The term ‘mobile first’ was coined to go even further and affirm that we should not look at mobile as an extension of web, but quite the contrary. Mobile is influencing people’s behavior even on desktop.
So how do you make marketing as natural as a WhatsApp conversation ?
In the last few years chats have popped up in most e-commerce websites but they come at such a high HR cost that most hotels can’t afford it. Some chat outsourcing options are available but are not sustainable in the long run. This is because you are not looking for a quick fix, but really trying to address a key strategic challenge as mobile becomes the core of your e-commerce strategy. Outsourcing customer interaction just as you do with your laundry proves disastrous in the long term as you do not grow your company’s learning curve.
Chatbots can be a good place to start looking. That’s why I decided to invest so heavily in them. When I started, as soon as someone mentioned robots interacting with humans, everyone freaked out. Now it is widely accepted across industries. Conversational agents are not to be compared with humans but with websites.
They make your content available according to the specific needs of each customer on any platform – web, Facebook, WhatsApp, etc. They can manage all repetitive tasks which account for 80% of all customer interactions and require human assistance only for tasks they can’t manage. The experience looks like this: https://youtu.be/tlTsDQRoIoo

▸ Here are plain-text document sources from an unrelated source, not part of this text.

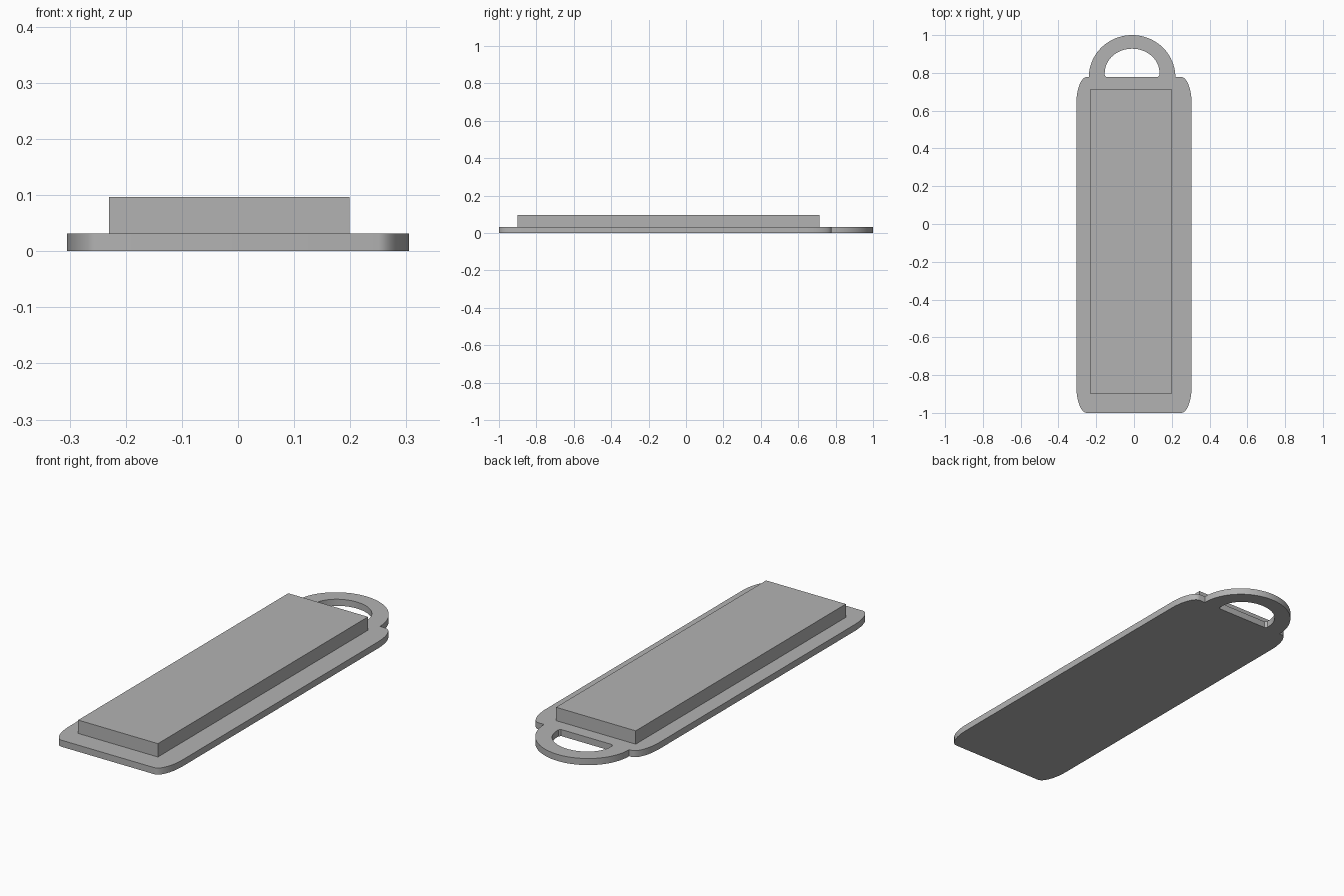
import bpy, bmesh
from math import sin, cos, pi, radians

cube = bpy.data.objects.get("Cube")
if cube:
    bpy.data.objects.remove(cube, do_unlink=True)

grey = bpy.data.materials.new("mid grey")
grey.use_nodes = True
colour = (0.45, 0.45, 0.45, 1)
grey.diffuse_color = colour
grey.node_tree.nodes["Principled BSDF"].inputs["Base Color"].default_value = colour

THICK = 0.032
BACK = 0.778  # back edge of the plate


def arc(cx, cy, rx, ry, start, end, steps):
    """Points along an elliptical arc, angles in degrees."""
    angles = [radians(start + (end - start) * i / steps) for i in range(steps + 1)]
    return [(cx + rx * cos(a), cy + ry * sin(a)) for a in angles]


def prism(name, outline, z0, z1):
    """Extrude a flat outline between two heights."""
    bm = bmesh.new()
    face = bm.faces.new([bm.verts.new((x, y, z0)) for x, y in outline])
    new = bmesh.ops.extrude_face_region(bm, geom=[face])["geom"]
    top = [v for v in new if isinstance(v, bmesh.types.BMVert)]
    bmesh.ops.translate(bm, verts=top, vec=(0, 0, z1 - z0))
    bmesh.ops.recalc_face_normals(bm, faces=bm.faces)
    mesh = bpy.data.meshes.new(name)
    bm.to_mesh(mesh)
    bm.free()
    mesh.materials.append(grey)
    obj = bpy.data.objects.new(name, mesh)
    bpy.context.collection.objects.link(obj)
    bpy.ops.object.select_all(action="DESELECT")
    obj.select_set(True)
    bpy.context.view_layer.objects.active = obj
    bpy.ops.object.shade_smooth_by_angle(angle=radians(30))
    return obj


# Base plate with elongated elliptical corners
rx, ry = 0.055, 0.14
ix, back, front = 0.305 - rx, BACK - ry, -1 + ry
corners = [(ix, back), (-ix, back), (-ix, front), (ix, front)]
plate = []
for i, (cx, cy) in enumerate(corners):
    plate += arc(cx, cy, rx, ry, 90 * i, 90 * i + 90, 12)
prism("base_plate", plate, 0, THICK)

# Half-round loop handle on the back edge
cx = -0.01
outer = arc(cx, BACK, 0.229, 1 - BACK, 0, 180, 40)
inner = arc(cx, BACK + 0.022, 0.145, 0.128, 180, 0, 40)
foot = [(cx - 0.137, BACK), (cx - 0.145, BACK + 0.01)]
foot_mirror = [(2 * cx - x, y) for x, y in reversed(foot)]
prism("loop_handle", outer + foot + inner + foot_mirror, 0, THICK)

# Raised rectangular block
prism("raised_block", [(-0.23, -0.9), (0.199, -0.9), (0.199, 0.715), (-0.23, 0.715)],
      THICK, 0.097)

Customer centricity should be at the heart of marketing efforts in case of both mobile and hotel websites. Mobile is a personal device and your mobile strategy should be aimed at creating a relationship. When customers are interacting with your brand on mobile they are focussing on you. Make that time count and occupy as much brain space as possible and go as deep as possible to create a barrier for entry for your competitors.
Instant messaging and social networks are key components of your mobile strategy and shouldn’t be treated as sidekicks. Here is a clear example of a hotel missing the point of Facebook and it probably isn’t the only one. If a customer wants to book by chatting on Facebook Messenger that’s his right and hotels should accommodate him, just as Booking or Expedia do. => Expedia Facebook Messenger Booking
All the main instant messaging channels are now open for business: Facebook, WhatsApp, WeChat, iMessage etc. And new technologies are available to make omnichannel communications easy to manage. It looks like this: https://youtu.be/uREEJl_3M5c
Mobile and hotel websites are both in play today. Mobile is the key platform but it doesn’t mean that websites are going to disappear: They will evolve (see Bing screenshot below). Your customers will still use them at least for a while longer. But understand that customers’ behavior is now determined by what they can do on mobile.
So what now?
The challenge is not technological but psychological. The technical resources you need to be successful on mobile are available. The main hurdle is your own resistance to change. For 15 years you’ve been fighting to develop an online presence, and the rules of the game are changing while you have never been as good online as you are today. This is called the Legacy Effect and measuring the Risk of Inaction is a good first step to fight it.